▸ **WORK TO BE COMPLETED**
Among the entries below, please repeat exactly and only the lines from the line containing "o.name = name" to the line containing "1, -0.787, 0.465, 0.02, 0.08, BLUE, 0.008)", both lines included.

DATASET Block Start

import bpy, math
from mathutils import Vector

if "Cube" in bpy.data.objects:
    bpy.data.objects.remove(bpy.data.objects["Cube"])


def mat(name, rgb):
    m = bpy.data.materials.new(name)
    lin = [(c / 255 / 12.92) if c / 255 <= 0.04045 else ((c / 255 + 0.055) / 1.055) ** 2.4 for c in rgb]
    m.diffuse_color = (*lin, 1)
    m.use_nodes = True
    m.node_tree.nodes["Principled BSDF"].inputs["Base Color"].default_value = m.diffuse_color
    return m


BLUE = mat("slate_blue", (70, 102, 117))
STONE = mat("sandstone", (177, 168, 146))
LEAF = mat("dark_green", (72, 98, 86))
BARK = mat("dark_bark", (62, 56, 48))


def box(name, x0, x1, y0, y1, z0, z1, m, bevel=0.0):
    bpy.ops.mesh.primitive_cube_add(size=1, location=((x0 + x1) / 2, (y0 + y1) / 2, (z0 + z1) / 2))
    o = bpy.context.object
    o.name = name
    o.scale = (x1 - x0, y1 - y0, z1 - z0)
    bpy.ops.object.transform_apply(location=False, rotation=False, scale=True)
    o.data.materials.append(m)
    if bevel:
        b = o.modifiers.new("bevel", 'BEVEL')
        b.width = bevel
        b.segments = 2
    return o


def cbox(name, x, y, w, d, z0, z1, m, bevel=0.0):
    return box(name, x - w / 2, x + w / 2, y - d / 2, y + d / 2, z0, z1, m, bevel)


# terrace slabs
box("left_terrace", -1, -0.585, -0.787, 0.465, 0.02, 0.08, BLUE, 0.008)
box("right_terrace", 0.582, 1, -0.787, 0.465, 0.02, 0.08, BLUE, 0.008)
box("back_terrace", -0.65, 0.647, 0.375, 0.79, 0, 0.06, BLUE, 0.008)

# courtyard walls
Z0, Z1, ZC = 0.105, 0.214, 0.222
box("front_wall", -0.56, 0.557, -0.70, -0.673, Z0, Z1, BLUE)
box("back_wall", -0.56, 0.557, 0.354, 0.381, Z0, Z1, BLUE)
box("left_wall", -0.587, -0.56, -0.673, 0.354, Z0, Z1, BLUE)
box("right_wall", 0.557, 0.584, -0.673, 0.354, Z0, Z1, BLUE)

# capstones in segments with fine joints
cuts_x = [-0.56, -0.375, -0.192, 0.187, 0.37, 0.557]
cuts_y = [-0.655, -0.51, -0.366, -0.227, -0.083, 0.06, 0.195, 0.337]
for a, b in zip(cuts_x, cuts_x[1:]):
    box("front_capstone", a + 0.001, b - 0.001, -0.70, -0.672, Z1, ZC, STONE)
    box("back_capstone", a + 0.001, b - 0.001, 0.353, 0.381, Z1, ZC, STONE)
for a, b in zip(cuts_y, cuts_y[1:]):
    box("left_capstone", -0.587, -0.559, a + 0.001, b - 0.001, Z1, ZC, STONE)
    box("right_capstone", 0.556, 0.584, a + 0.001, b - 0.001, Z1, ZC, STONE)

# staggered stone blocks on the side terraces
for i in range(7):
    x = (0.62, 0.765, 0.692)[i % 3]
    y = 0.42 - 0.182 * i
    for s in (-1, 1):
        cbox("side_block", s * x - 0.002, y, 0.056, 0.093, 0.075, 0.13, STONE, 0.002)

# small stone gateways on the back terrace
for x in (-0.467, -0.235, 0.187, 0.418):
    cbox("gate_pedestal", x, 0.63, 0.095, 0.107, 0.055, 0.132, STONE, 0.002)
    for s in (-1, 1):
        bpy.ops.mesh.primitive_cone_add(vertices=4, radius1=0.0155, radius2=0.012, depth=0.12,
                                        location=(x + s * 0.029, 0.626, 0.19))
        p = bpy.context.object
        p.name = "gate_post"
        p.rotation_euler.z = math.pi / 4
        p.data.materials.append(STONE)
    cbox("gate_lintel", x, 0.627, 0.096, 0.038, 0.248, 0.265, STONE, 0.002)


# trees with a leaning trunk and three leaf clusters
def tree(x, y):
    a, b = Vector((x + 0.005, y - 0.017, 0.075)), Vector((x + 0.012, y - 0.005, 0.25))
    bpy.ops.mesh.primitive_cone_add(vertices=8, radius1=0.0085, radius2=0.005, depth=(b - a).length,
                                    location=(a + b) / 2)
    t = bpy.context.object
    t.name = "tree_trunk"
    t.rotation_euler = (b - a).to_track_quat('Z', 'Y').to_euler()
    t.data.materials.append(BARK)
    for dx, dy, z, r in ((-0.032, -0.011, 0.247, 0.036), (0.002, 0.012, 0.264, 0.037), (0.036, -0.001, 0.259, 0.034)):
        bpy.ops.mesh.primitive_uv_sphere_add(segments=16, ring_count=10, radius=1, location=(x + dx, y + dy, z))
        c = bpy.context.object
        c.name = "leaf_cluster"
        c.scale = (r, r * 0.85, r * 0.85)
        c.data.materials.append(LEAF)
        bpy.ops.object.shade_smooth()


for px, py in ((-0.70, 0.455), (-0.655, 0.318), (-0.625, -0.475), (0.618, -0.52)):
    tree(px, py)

DATASET Block End

▸ **WRITTEN REPLY**
    o.name = name
    o.scale = (x1 - x0, y1 - y0, z1 - z0)
    bpy.ops.object.transform_apply(location=False, rotation=False, scale=True)
    o.data.materials.append(m)
    if bevel:
        b = o.modifiers.new("bevel", 'BEVEL')
        b.width = bevel
        b.segments = 2
    return o


def cbox(name, x, y, w, d, z0, z1, m, bevel=0.0):
    return box(name, x - w / 2, x + w / 2, y - d / 2, y + d / 2, z0, z1, m, bevel)


# terrace slabs
box("left_terrace", -1, -0.585, -0.787, 0.465, 0.02, 0.08, BLUE, 0.008)
box("right_terrace", 0.582, 1, -0.787, 0.465, 0.02, 0.08, BLUE, 0.008)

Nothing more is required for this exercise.